When I was a kid, my father brought home a plastic, toaster oven sized box with a small multicolored apple on the outside. I don’t know where he got it but that was our first computer. We were the first people on our street to own one (I should add though that there were 3 houses and a border patrol station on our road, so maybe not so significant). As I type, the watch on my wrist has more computing power than that Mac did. At that time, it blew our tiny minds.
Computer technology is now ubiquitous in our world. Schools are implementing computers and tablets faster than kids can break them. In a world with complete information access (for now), there is no reason for anybody not to embrace the power of technology available to us. My wife and I are raising our kids with computers. My 5 year old knows how to operate my iPhone. He understands the basics of scrolling through cat pictures on my laptop and can play games and type. His chicken pecking is at par with most 50 year old’s I know. I am confident that our children will enter the school system and embrace the worlds that technology opens for them.
With great power, comes great responsibility though. The power of being connected can lead us to a sedentary lifestyle. Yes, it’s cool that you can own a fridge that will tell you when to order more kale. But do you need it? Instead of using computers as a tool, many of the civilized world (if there is such a thing) rely on them to perform mundane tasks such as turning on the lights or distracting themselves from the everyday boredom that is so important for our mental health. We use tools designed to communicate with people across the world, to communicate with people sitting next to us. We sit and stare mindlessly at nothing for long periods of time instead of conversing with people sitting next to us.

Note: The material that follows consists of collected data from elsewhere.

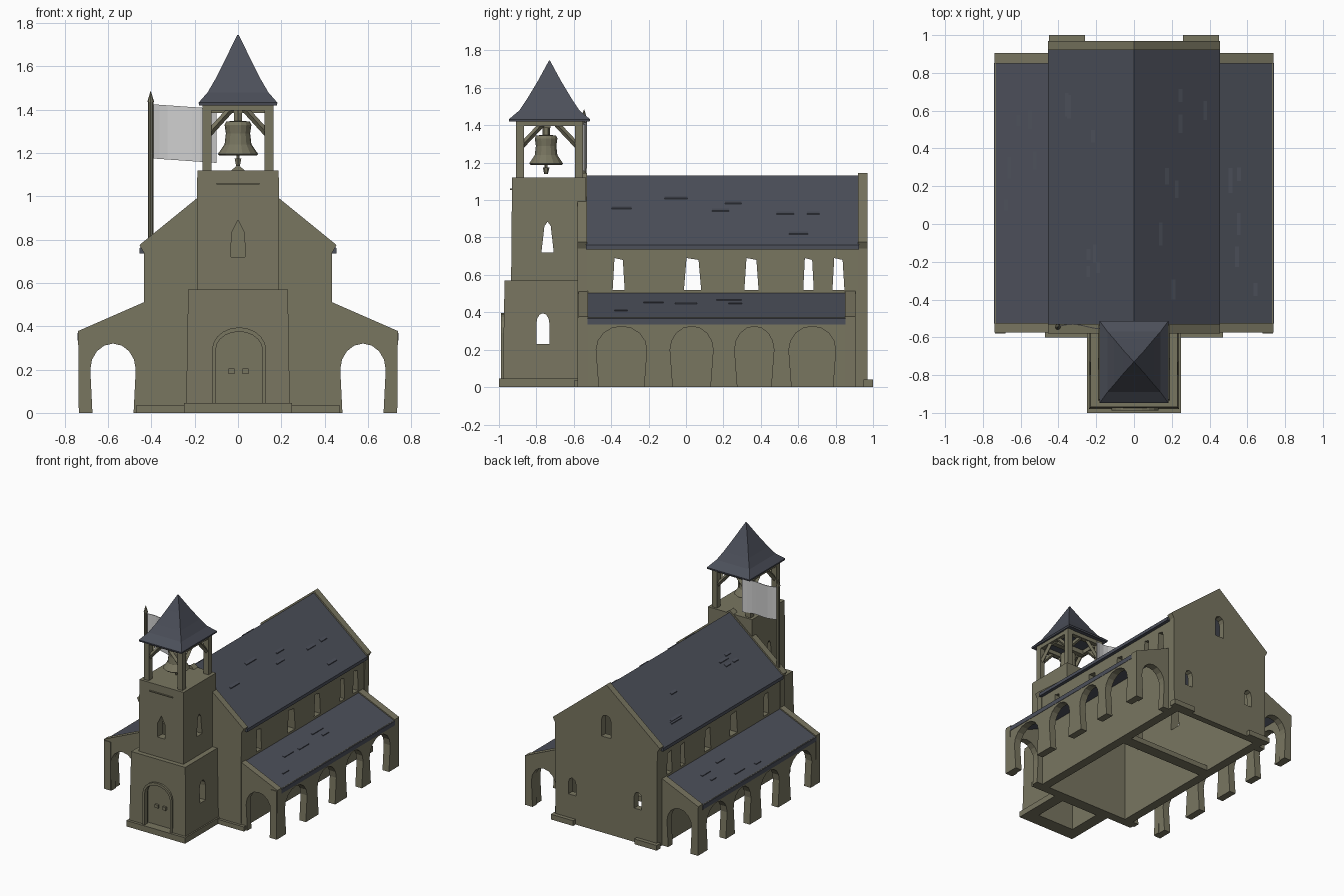
import bpy, bmesh, math, random
from mathutils import Vector

if "Cube" in bpy.data.objects:
    bpy.data.objects.remove(bpy.data.objects["Cube"])

random.seed(4)


def material(name, rgb):
    m = bpy.data.materials.new(name)
    m.diffuse_color = (*rgb, 1)
    m.use_nodes = True
    m.node_tree.nodes["Principled BSDF"].inputs["Base Color"].default_value = m.diffuse_color
    return m


STONE = material("olive stone", (0.19, 0.18, 0.118))
SLATE = material("blue grey slate", (0.072, 0.079, 0.102))
CLOTH = material("pale cloth", (0.62, 0.62, 0.62))


def finish(name, bm, mat):
    bmesh.ops.recalc_face_normals(bm, faces=bm.faces)
    me = bpy.data.meshes.new(name)
    bm.to_mesh(me)
    bm.free()
    me.materials.append(mat)
    ob = bpy.data.objects.new(name, me)
    bpy.context.collection.objects.link(ob)
    return ob


# Extrude a 2D outline between a and b along the axis missing from the plane
def prism(name, pts, plane, a, b, mat=STONE):
    place = {"xz": lambda u, v, t: (u, t, v),
             "yz": lambda u, v, t: (t, u, v),
             "xy": lambda u, v, t: (u, v, t)}[plane]
    bm = bmesh.new()
    lo = [bm.verts.new(place(u, v, a)) for u, v in pts]
    hi = [bm.verts.new(place(u, v, b)) for u, v in pts]
    bm.faces.new(lo)
    bm.faces.new(hi[::-1])
    for i in range(len(pts)):
        j = (i + 1) % len(pts)
        bm.faces.new((lo[i], lo[j], hi[j], hi[i]))
    return finish(name, bm, mat)


def box(name, x0, x1, y0, y1, z0, z1, mat=STONE):
    return prism(name, [(x0, y0), (x1, y0), (x1, y1), (x0, y1)], "xy", z0, z1, mat)


# Stack of rectangular rings (x0, x1, y0, y1, z)
def stack(name, rings, mat=STONE):
    bm = bmesh.new()
    loops = [[bm.verts.new(p) for p in ((x0, y0, z), (x1, y0, z), (x1, y1, z), (x0, y1, z))]
             for x0, x1, y0, y1, z in rings]
    bm.faces.new(loops[0])
    bm.faces.new(loops[-1])
    for a, b in zip(loops, loops[1:]):
        for i in range(4):
            j = (i + 1) % 4
            bm.faces.new((a[i], a[j], b[j], b[i]))
    return finish(name, bm, mat)


# Bar of n sides between two points
def bar(name, p, q, r0, r1, n=4, mat=STONE):
    p, q = Vector(p), Vector(q)
    bm = bmesh.new()
    bmesh.ops.create_cone(bm, cap_ends=True, segments=n, radius1=r0, radius2=r1, depth=(q - p).length)
    ob = finish(name, bm, mat)
    ob.rotation_mode = "QUATERNION"
    ob.rotation_quaternion = (q - p).to_track_quat("Z", "Y")
    ob.location = (p + q) / 2
    return ob


def arch(c, w, z0, zs, zt, n=8, foot=0.0):
    arc = [(c - w * math.cos(math.pi * i / n), zs + (zt - zs) * math.sin(math.pi * i / n)) for i in range(n + 1)]
    return [(c - w + foot, z0)] + arc + [(c + w - foot, z0)]


def cut(ob, cutters):
    for c in cutters:
        m = ob.modifiers.new("cut", "BOOLEAN")
        m.operation, m.solver, m.object = "DIFFERENCE", "EXACT", c
    dg = bpy.context.evaluated_depsgraph_get()
    dg.update()
    me = bpy.data.meshes.new_from_object(ob.evaluated_get(dg))
    ob.modifiers.clear()
    ob.data = me
    for c in cutters:
        bpy.data.objects.remove(c)


# Nave gable walls
GABLE = [(-0.43, 0), (0.43, 0), (0.435, 0.74), (0.455, 0.775), (0, 1.145), (-0.455, 0.775), (-0.435, 0.74)]
prism("front_gable", GABLE, "xz", -0.58, -0.53)
back = prism("back_gable", GABLE, "xz", 0.92, 0.97)
cut(back, [prism("c", arch(x, w, z0, z1 - 0.04, z1, 4), "xz", 0.8, 1.1)
           for x, w, z0, z1 in ((0, 0.04, 0.74, 0.91), (0.29, 0.032, 0.22, 0.35), (-0.27, 0.032, 0.26, 0.39))])

# Nave side walls, roof slopes and aisles on both sides
for s, side in ((-1, "left"), (1, "right")):
    wall = box(side + "_nave_wall", *sorted((s * 0.36, s * 0.43)), -0.54, 0.93, 0, 0.775)
    cut(wall, [prism("c", [(y - w, 0.52), (y + w, 0.52), (y + w * 0.7, 0.68), (y - w * 0.7, 0.69)],
                     "yz", s * 0.3, s * 0.5)
               for y, w in ((-0.36, 0.032), (0.035, 0.046), (0.35, 0.038), (0.655, 0.028), (0.815, 0.032))])
    prism(side + "_nave_roof", [(0, 1.13), (s * 0.455, 0.76), (s * 0.455, 0.735), (s * 0.43, 0.735), (0, 1.085)],
          "xz", -0.535, 0.925, SLATE)

    # Aisle arcade with four arches
    pts = [(-0.58, 0)]
    for c, w in ((-0.345, 0.135), (0.03, 0.115), (0.365, 0.105), (0.675, 0.125)):
        pts += arch(c, w, 0, 0.2, 0.325, 8, 0.015)
    prism(side + "_arcade", pts + [(0.9, 0), (0.9, 0.372), (-0.58, 0.372)], "yz", s * 0.68, s * 0.735)
    # Aisle end frames
    end = [(0.425, 0)] + arch(0.577, 0.105, 0, 0.2, 0.32, 8, 0.01) + [(0.735, 0), (0.738, 0.378), (0.425, 0.515)]
    for y0, y1 in ((-0.575, -0.525), (0.85, 0.905)):
        prism(side + "_aisle_end", [(s * u, v) for u, v in end], "xz", y0, y1)
    # Aisle lean-to roof
    prism(side + "_aisle_roof", [(s * u, v) for u, v in ((0.74, 0.368), (0.425, 0.505), (0.425, 0.47), (0.74, 0.335))],
          "xz", -0.527, 0.852, SLATE)
    # Raised slates
    for k in range(12):
        y, L = random.uniform(-0.45, 0.65), random.uniform(0.05, 0.14)
        if k < 7:
            x, top = random.uniform(0.12, 0.4), lambda u: 1.13 - u * 0.813
        else:
            x, top = random.uniform(0.48, 0.68), lambda u: 0.505 - (u - 0.425) * 0.435
        prism(side + "_slate", [(s * x, top(x)), (s * (x + 0.02), top(x + 0.02)),
                                (s * (x + 0.02), top(x + 0.02) + 0.006)], "xz", y, y + L, SLATE)
    # Footing stones at the nave corners
    box(side + "_back_foot", *sorted((s * 0.26, s * 0.45)), 0.95, 1.0, 0, 0.04)
    box(side + "_front_foot", *sorted((s * 0.24, s * 0.47)), -0.6, -0.54, 0, 0.035)

# Floor sill across the nave
box("nave_sill", -0.37, 0.37, 0.31, 0.4, 0, 0.04)

# Tower: hollow lower and upper stages
lower = stack("tower_lower", [(-0.24, 0.24, -0.98, -0.55, 0), (-0.23, 0.23, -0.97, -0.55, 0.57)])
cut(lower, [box("c", -0.16, 0.16, -0.89, -0.62, -0.1, 0.7),
            prism("c", arch(-0.765, 0.035, 0.23, 0.34, 0.395, 6), "yz", -0.4, 0.4),
            prism("c", arch(0.005, 0.115, 0.045, 0.29, 0.38, 10), "xz", -1.1, -0.935)])
upper = stack("tower_upper", [(-0.19, 0.19, -0.935, -0.53, 0.565), (-0.188, 0.188, -0.93, -0.535, 1.12)])
cut(upper, [box("c", -0.13, 0.13, -0.87, -0.59, 0.4, 1.08),
            prism("c", [(-0.773, 0.72), (-0.707, 0.72), (-0.723, 0.86), (-0.74, 0.885), (-0.757, 0.86)], "yz", -0.4, 0.4),
            prism("c", [(-0.033, 0.72), (0.033, 0.72), (0.03, 0.83), (0, 0.89), (-0.03, 0.83)], "xz", -1.1, -0.8)])
for x0, x1, y0, y1 in ((-0.25, 0.25, -1.0, -0.95), (-0.25, -0.225, -1.0, -0.57), (0.225, 0.25, -1.0, -0.57)):
    box("tower_plinth", x0, x1, y0, y1, 0, 0.045)
box("tower_band", -0.1, 0.1, -0.94, -0.92, 1.055, 1.062)

# Door surround and ring handles
outer, inner = arch(0.005, 0.125, 0.045, 0.29, 0.395, 10), arch(0.005, 0.108, 0.045, 0.29, 0.375, 10)
prism("door_surround", outer + inner[::-1], "xz", -0.988, -0.95)
for x in (-0.03, 0.035):
    box("door_handle", x - 0.014, x + 0.014, -0.95, -0.93, 0.18, 0.205)

# Belfry posts, braces and top beams
CY = -0.73
for sx in (-1, 1):
    for sy in (-1, 1):
        x, y = sx * 0.143, CY + sy * 0.158
        box("belfry_post", x - 0.021, x + 0.021, y - 0.021, y + 0.021, 1.11, 1.43)
        bar("belfry_brace", (x, y, 1.28), (sx * 0.03, y, 1.405), 0.016, 0.016)
        bar("belfry_brace", (x, y, 1.28), (x, CY + sy * 0.04, 1.405), 0.016, 0.016)
    box("belfry_beam", sx * 0.143 - 0.018, sx * 0.143 + 0.018, CY - 0.17, CY + 0.17, 1.395, 1.43)
    box("belfry_beam", -0.16, 0.16, CY + sx * 0.158 - 0.018, CY + sx * 0.158 + 0.018, 1.395, 1.43)
box("bell_yoke", -0.14, 0.14, CY - 0.035, CY + 0.005, 1.385, 1.42)

# Flared tower roof
rings = [(0.165, 0.195, 1.425), (0.18, 0.215, 1.42), (0.182, 0.217, 1.432), (0.14, 0.16, 1.48),
         (0.105, 0.12, 1.54), (0.055, 0.06, 1.64), (0.003, 0.003, 1.745)]
stack("tower_roof", [(-a, a, CY - b, CY + b, z) for a, b, z in rings], SLATE)

# Bell, turned from a profile
bm = bmesh.new()
prof = [(0, 1.35), (0.055, 1.345), (0.062, 1.33), (0.056, 1.29), (0.062, 1.24), (0.093, 1.195), (0.085, 1.188),
        (0.05, 1.24), (0, 1.32)]
vs = [bm.verts.new((r, 0, z)) for r, z in prof]
es = [bm.edges.new(e) for e in zip(vs, vs[1:])]
bmesh.ops.spin(bm, geom=vs + es, cent=(0, 0, 0), axis=(0, 0, 1), angle=2 * math.pi, steps=14)
bmesh.ops.remove_doubles(bm, verts=bm.verts, dist=0.0005)
finish("bell", bm, STONE).location = (0, -0.748, 0)
bar("bell_hanger", (0, -0.748, 1.34), (0, -0.748, 1.4), 0.02, 0.02, 6)
bar("clapper_rod", (0, -0.748, 1.16), (0, -0.748, 1.32), 0.008, 0.008, 6)
bar("clapper", (0, -0.748, 1.14), (0, -0.748, 1.175), 0.01, 0.018, 6)

# Flag and pole on the front gable
bar("flag_pole", (-0.403, -0.545, 0.74), (-0.403, -0.545, 1.44), 0.012, 0.012, 8)
bar("pole_tip", (-0.403, -0.545, 1.435), (-0.403, -0.545, 1.485), 0.016, 0.001, 8)
wave = [(-0.4 + 0.3 * i / 8, -0.545 + 0.012 * math.sin(i * 0.8)) for i in range(9)]
flag = prism("flag", wave + [(x, y + 0.005) for x, y in wave[::-1]], "xy", 1.175, 1.425, CLOTH)
for v in flag.data.vertices:
    v.co.z -= (v.co.x + 0.4) * 0.07
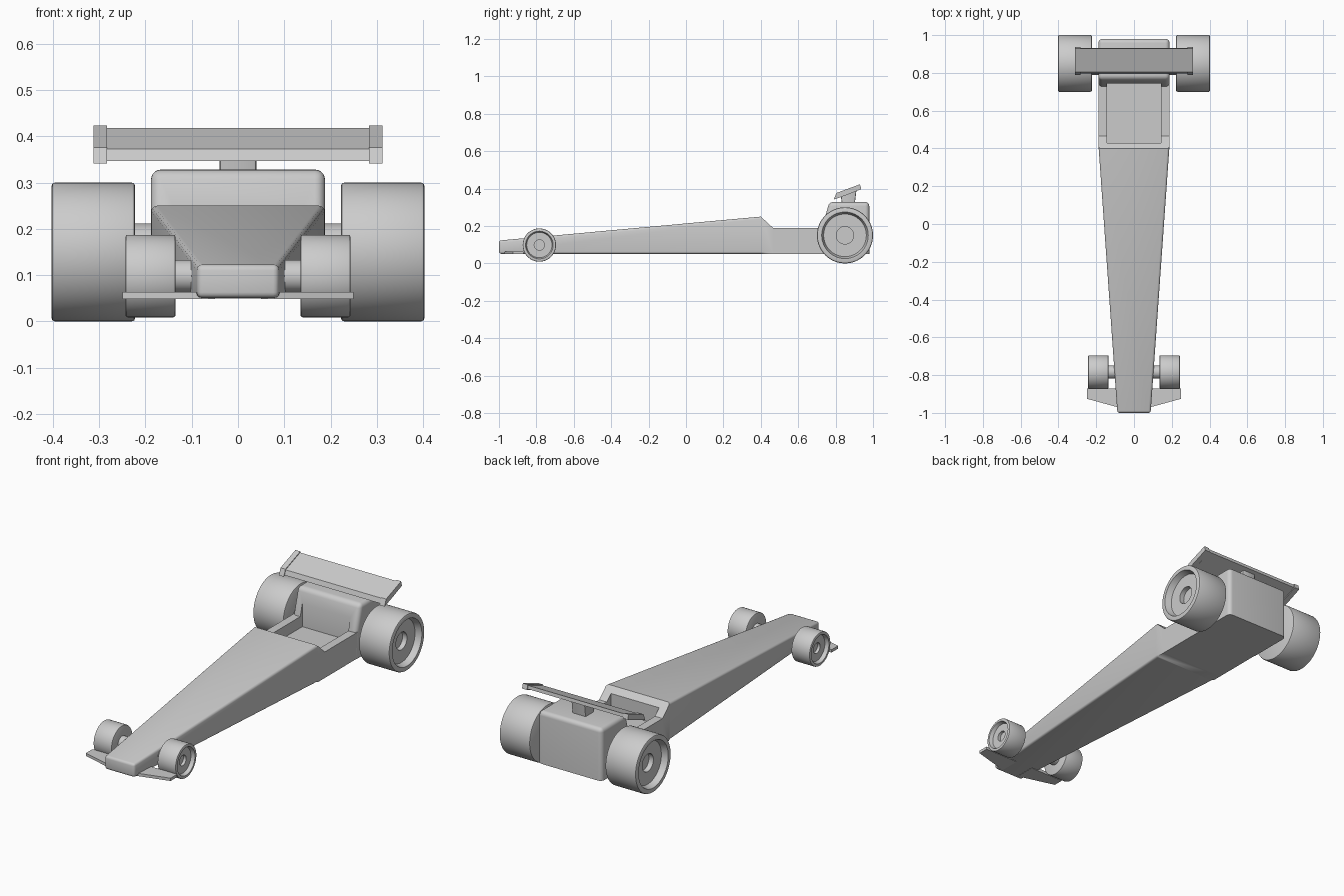
import bpy, bmesh, math

if "Cube" in bpy.data.objects:
    bpy.data.objects.remove(bpy.data.objects["Cube"])


def finish(name, bm, mirror=False, cutter=None):
    """Turn a bmesh into an object, apply its modifiers, smooth by angle."""
    bmesh.ops.remove_doubles(bm, verts=bm.verts, dist=1e-5)
    bmesh.ops.recalc_face_normals(bm, faces=bm.faces)
    me = bpy.data.meshes.new(name)
    bm.to_mesh(me)
    bm.free()
    ob = bpy.data.objects.new(name, me)
    bpy.context.collection.objects.link(ob)
    bpy.ops.object.select_all(action='DESELECT')
    ob.select_set(True)
    bpy.context.view_layer.objects.active = ob
    if cutter:
        m = ob.modifiers.new("cut", 'BOOLEAN')
        m.operation, m.solver, m.object = 'DIFFERENCE', 'EXACT', cutter
        bpy.ops.object.modifier_apply(modifier="cut")
    if mirror:
        m = ob.modifiers.new("mirror", 'MIRROR')
        m.use_mirror_merge = False
        bpy.ops.object.modifier_apply(modifier="mirror")
    bpy.ops.object.shade_smooth_by_angle(angle=math.radians(32))
    return ob


def prism(profile, x0, x1):
    """Side profile of (y, z) points stretched from x0 to x1."""
    bm = bmesh.new()
    a = [bm.verts.new((x0, y, z)) for y, z in profile]
    b = [bm.verts.new((x1, y, z)) for y, z in profile]
    bm.faces.new(a)
    bm.faces.new(b[::-1])
    n = len(a)
    for i in range(n):
        j = (i + 1) % n
        bm.faces.new((a[i], b[i], b[j], a[j]))
    bmesh.ops.recalc_face_normals(bm, faces=bm.faces)
    return bm


def bevel(bm, edges, width, segments):
    bmesh.ops.bevel(bm, geom=edges, offset=width, segments=segments,
                    profile=0.5, affect='EDGES', clamp_overlap=True)


def lathe(name, profile, y, z, sides=64):
    """(x, radius) profile turned about an axle at y, z, then mirrored."""
    bm = bmesh.new()
    rings = [[bm.verts.new((x, y + r * math.cos(2 * math.pi * k / sides),
                            z + r * math.sin(2 * math.pi * k / sides)))
              for k in range(sides)] for x, r in profile if r > 0]
    for a, b in zip(rings, rings[1:]):
        for k in range(sides):
            j = (k + 1) % sides
            bm.faces.new((a[k], a[j], b[j], b[k]))
    bm.faces.new(rings[0])
    bm.faces.new(rings[-1])
    return finish(name, bm, mirror=True)


# Cockpit cutter
cutter = finish("cockpit_cutter", prism(
    [(.43, .13), (.745, .13), (.745, .5), (.43, .5)], -.142, .142))
cutter.hide_render = True

# Long tapered body: y, top height, half width
stations = [(-1, .122, .088), (.4, .25, .187), (.465, .19, .187), (.742, .19, .187)]
bm = bmesh.new()
rows = [[bm.verts.new(p) for p in ((-w, y, .051), (w, y, .051), (w, y, t), (-w, y, t))]
        for y, t, w in stations]
for a, b in zip(rows, rows[1:]):
    for i in range(4):
        j = (i + 1) % 4
        bm.faces.new((a[i], a[j], b[j], b[i]))
bm.faces.new(rows[0])
bm.faces.new(rows[-1])
bmesh.ops.recalc_face_normals(bm, faces=bm.faces)
nose = [e for e in bm.edges if all(v.co.y < -.99 for v in e.verts)]
rails = [e for e in bm.edges if abs(e.verts[0].co.y - e.verts[1].co.y) > .01
         and max(v.co.y for v in e.verts) < .41]
bevel(bm, nose + rails, .012, 3)
finish("body", bm, cutter=cutter)

# Rounded engine cover behind the cockpit
bm = prism([(.715, .05), (.722, .17), (.766, .328), (.98, .328), (.98, .05)], -.188, .188)
edges = [e for e in bm.edges if e.calc_face_angle(0) > math.radians(40)
         and max(v.co.z for v in e.verts) > .1]
bevel(bm, edges, .022, 5)
finish("engine_cover", bm, cutter=cutter)
bpy.data.objects.remove(cutter)

# Wheels
for name, x0, x1, r, y, z in (("front_wheels", .135, .243, .089, -.784, .098),
                              ("rear_wheels", .222, .403, .15, .85, .15)):
    c = r * .05
    d = r * .22
    lathe(name, [(x0, r - c), (x0 + c * .3, r - c * .3), (x0 + c, r),
                 (x1 - c, r), (x1 - c * .3, r - c * .3), (x1, r - c),
                 (x1, r * .83), (x1 - d, r * .76), (x1 - d, r * .31),
                 (x1 - d * 1.8, r * .31)], y, z)

# Axles
lathe("front_axle", [(.06, .035), (.15, .035)], -.784, .098, 32)
lathe("rear_axle", [(.15, .062), (.24, .062)], .85, .15, 32)

# Front wing: swept flat plate on each side
bm = bmesh.new()
plan = [(.05, -.98), (.25, -.925), (.25, -.87), (.05, -.87)]
f = bm.faces.new([bm.verts.new((x, y, .049)) for x, y in plan])
ext = bmesh.ops.extrude_face_region(bm, geom=[f])["geom"]
for v in ext:
    if isinstance(v, bmesh.types.BMVert):
        v.co.z += .015
finish("front_wing", bm, mirror=True)

# Rear wing plate, end plates and pylon
finish("rear_wing", prism(
    [(.797, .347), (.806, .372), (.928, .418), (.931, .4)], -.285, .285))
finish("wing_end_plates", prism(
    [(.79, .341), (.804, .376), (.93, .423), (.937, .397), (.86, .366)],
    .283, .312), mirror=True)
bm = prism([(.835, .3), (.9, .3), (.912, .395), (.828, .363)], -.04, .04)
bevel(bm, [e for e in bm.edges if abs(e.verts[0].co.x - e.verts[1].co.x) < .01
           and e.calc_length() > .05 and abs(e.verts[0].co.z - e.verts[1].co.z) > .05], .006, 2)
finish("wing_pylon", bm)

Case in point,
Last week, Alaina and I accompanied our 5 year old to a doctors appointment. This wasn’t a normal pediatricians office so there wasn’t the normal sprawling of old toys and chewed books. After we checked in at the desk, Jude ran to the chairs and picked up a business magazine. I think he picked it up because he thought the picture of a pizza slice on the front meant it was a magazine about pizza. Sorry kid. He was happy to flip through it though, and look about the glossy pictures and text. Randomly he would spell out the words he knew.
“Hey Daddy! S-T-O-P means stop. Hey Daddy. Look, O-P-E-N. Is that “Open”?”
In walks another family and plops down next to us in the waiting area. A mother, a grandmother, a girl (about 13), and a son about the age of Jude. Immediately, all four of them drew a screened device from their pockets. SWISH! The disconnection from each other commenced. For a solid 10 minutes I watched the two kids trade between a Nintendo DS and a smart phone (not sure the brand). While the five year old burst out loudly every few moments, his counterparts couldn’t be bothered to look up from their own screens while hissing at him to be quiet.
All I could think of while watching them is “These are the reason people are saying technology is ruining the world.” They insist to be sucked into something instead of talking or even bother being a decent parent. These kids will continue to grow up without the human interaction they need and eventually they will become extremely ill adept at conversing with other people or doing simple tasks for themselves. Ultimately, they will become pawns in the advertising empire, empty vile’s to profit from.
I am not perfect. Nowhere near it. I take my phone to bed and sometimes even fall asleep having the phone crack me in the face. Alaina has admitted to me that rather than doing something constructive with her time she will take those stupid Buzzfeed quizzes (“Make a sandwich, and we’ll tell you the perfect vacation spot”). We are trying to raise our kids with an awareness of technology, and the knowledge that they don’t need to use it as a crutch or a way to avoid human interaction.
There are moments in parenting when you know you do something right. As we sat waiting for Jude’s appointment, he never once asked to look at one of our phones. I was even proud of us for just being able to sit and wait and talk to each other. That’s the kind of relationship I want with the technology being served to us.
We all need to walk a fine line. How much do we rely on using technology for something we can do for ourselves? There’s no question that society gains when we implement new technology. What interests me and what bothers me, is what we lose every time we use a computer bought from a major corporation to turn off a light that we could easily flip the switch to (don’t even get me started on “passive listening” devices).